During that 2011 budget war two major pollsters, Gallup and Pew, painted too startlingly different portraits of public opinion. Sixty-two percent of Gallup’s respondents called GOP budget cuts “about right.” Just 25 percent said they went too far. That same week the Pew poll found “not a great deal of support for cutting spending.” In 17 of 18 listed categories their respondents wanted to raise or maintain spending. Eighty-seven percent felt that way about education; 83 percent about Medicare. In the Gallup poll 60 percent wanted to slash spending. In the Pew poll 80 percent wanted to maintain or even raise it. How to explain the difference? It’s simple. People hated their government and loved everything it did for them. Four years later they hate it and need it even more.
The risk aversion that Democrats suffer arises from the politics they practice.

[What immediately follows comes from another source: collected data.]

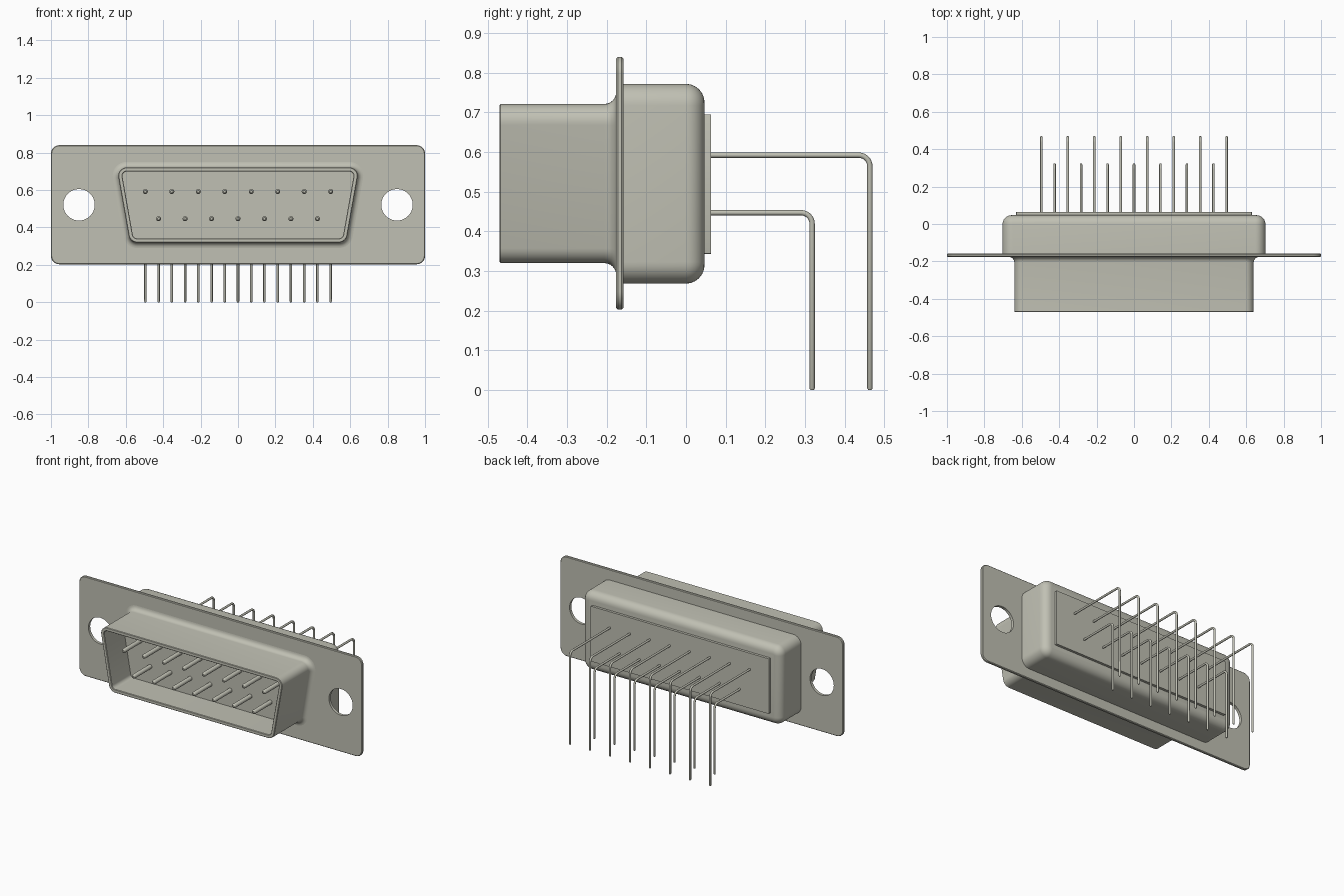
import bpy, bmesh, math
from mathutils import Vector

cube = bpy.data.objects.get("Cube")
if cube:
    bpy.data.objects.remove(cube, do_unlink=True)

metal = bpy.data.materials.new("warm_grey_metal")
metal.use_nodes = True
COLOR = (0.53, 0.53, 0.455, 1)
metal.diffuse_color = COLOR
metal.node_tree.nodes["Principled BSDF"].inputs["Base Color"].default_value = COLOR


def loft(name, rings):
    """Solid skinned through equal-length rings, capped at both ends."""
    bm = bmesh.new()
    loops = [[bm.verts.new(p) for p in ring] for ring in rings]
    n = len(loops[0])
    for a, b in zip(loops, loops[1:]):
        for i in range(n):
            j = (i + 1) % n
            bm.faces.new((a[i], a[j], b[j], b[i]))
    bm.faces.new(loops[0])
    bm.faces.new(loops[-1])
    bmesh.ops.recalc_face_normals(bm, faces=bm.faces)
    mesh = bpy.data.meshes.new(name)
    bm.to_mesh(mesh)
    bm.free()
    ob = bpy.data.objects.new(name, mesh)
    bpy.context.collection.objects.link(ob)
    mesh.materials.append(metal)
    return ob


def outline(corners, y, off=0.0, steps=8):
    """Rounded outline mirrored in x; corners are (x, z, radius, start, end)."""
    right = []
    for cx, cz, r, a0, a1 in corners:
        for i in range(steps + 1):
            a = math.radians(a0 + (a1 - a0) * i / steps)
            right.append((cx + (r + off) * math.cos(a), y, cz + (r + off) * math.sin(a)))
    return right + [(-x, yy, z) for x, yy, z in reversed(right)]


def box_corners(half, z0, z1, r):
    return [(half - r, z0 + r, r, -90, 0), (half - r, z1 - r, r, 0, 90)]


def arc(cy, cv, r, a0, a1, steps=6):
    return [(cy + r * math.cos(math.radians(a0 + (a1 - a0) * i / steps)),
             cv + r * math.sin(math.radians(a0 + (a1 - a0) * i / steps)))
            for i in range(steps + 1)]


def rod(name, x, stations, sides=12):
    """Round rod in a plane of constant x; stations are (y, z, radius, heading)."""
    rings = []
    for y, z, r, h in stations:
        n = Vector((0, -math.sin(h), math.cos(h)))
        rings.append([Vector((x, y, z)) + Vector((1, 0, 0)) * r * math.cos(t) + n * r * math.sin(t)
                      for t in (2 * math.pi * k / sides for k in range(sides))])
    return loft(name, rings)


# Mounting flange with softened edges
plate = box_corners(1.0, 0.203, 0.84, 0.045)
flange = loft("mounting_flange", [outline(plate, y, o) for y, o in
              ((-0.176, -0.004), (-0.172, 0), (-0.162, 0), (-0.158, -0.004))])

# Two screw holes cut through the flange
for side in (-1, 1):
    bpy.ops.mesh.primitive_cylinder_add(vertices=48, radius=0.084, depth=0.2,
                                        location=(side * 0.85, -0.167, 0.521),
                                        rotation=(math.pi / 2, 0, 0))
    cutter = bpy.context.object
    cutter.name = "screw_hole_cutter"
    cutter.hide_render = True
    mod = flange.modifiers.new("screw_hole", "BOOLEAN")
    mod.operation = "DIFFERENCE"
    mod.solver = "EXACT"
    mod.object = cutter
    bpy.ops.object.select_all(action="DESELECT")
    flange.select_set(True)
    bpy.context.view_layer.objects.active = flange
    bpy.ops.object.modifier_apply(modifier=mod.name)
    bpy.data.objects.remove(cutter, do_unlink=True)

# Hollow D-shaped front shell, flared where it meets the flange
d_shape = [(0.540, 0.365, 0.045, -90, -10), (0.595, 0.676, 0.045, -10, 90)]
profile = [(-0.28, -0.022), (-0.467, -0.022), (-0.47, -0.019), (-0.47, -0.003), (-0.467, 0)]
profile += arc(-0.206, 0.03, 0.03, -90, 0)
profile += [(-0.168, 0.03)]
loft("front_shell", [outline(d_shape, y, o) for y, o in profile])

# Rear housing with a rounded back edge
body = box_corners(0.703, 0.268, 0.772, 0.055)
back = [(-0.165, 0)] + arc(-0.001, -0.048, 0.048, 0, 90)[::-1]
loft("rear_housing", [outline(body, y, o) for y, o in back])

# Rear insulator plate
panel = box_corners(0.63, 0.343, 0.695, 0.003)
loft("rear_plate", [outline(panel, y, 0, 2) for y in (0.04, 0.063)])

# Contact pins and their bent solder tails: (count, height, tail y)
PITCH, R, T, BEND = 0.1415, 0.0135, 0.0067, 0.028
for row, count, z, ty in (("upper", 8, 0.592, 0.4635), ("lower", 7, 0.447, 0.318)):
    for i in range(count):
        x = (i - (count - 1) / 2) * PITCH
        rod(f"{row}_contact_pin_{i + 1}", x,
            [(-0.27, z, R, 0), (-0.443, z, R, 0), (-0.449, z, R * 0.85, 0), (-0.453, z, R * 0.5, 0)])
        path = [(0.05, z, T, 0)]
        for k in range(9):
            a = math.pi / 2 * k / 8
            path.append((ty - BEND + BEND * math.sin(a), z - BEND + BEND * math.cos(a), T, -a))
        path += [(ty, 0.004, T, -math.pi / 2), (ty, 0, T * 0.6, -math.pi / 2)]
        rod(f"{row}_solder_tail_{i + 1}", x, path)

# Smooth shading with sharp edges kept
bpy.ops.object.select_all(action="DESELECT")
for ob in bpy.context.collection.objects:
    if ob.type == "MESH":
        ob.select_set(True)
bpy.context.view_layer.objects.active = flange
bpy.ops.object.shade_smooth_by_angle(angle=math.radians(35))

How they raise their money and craft their message determines everything they say and do. In December their leaders wanted to serve Wall Street and blow another hole in campaign finance laws so they passed on the chance to redeem themselves in the eyes of a disappointed public. Pollsters tell them not to say anything people don’t already think, but you can’t be the party of change when you’ve nothing new to say, or connect with the broader public via staged performances in friendly rooms.
The Republican budget is a fiscal, economic and moral monstrosity. If Democrats can’t unmask it they don’t deserve the support of the millions who still rely on them to act as their tribunes. It is a crucial test of their leadership. They say they need to tell a better story but what they really need to do is make a better case. If they’re too afraid, or have forgotten how, those who are less afraid and who remember how must force them to get up and fight.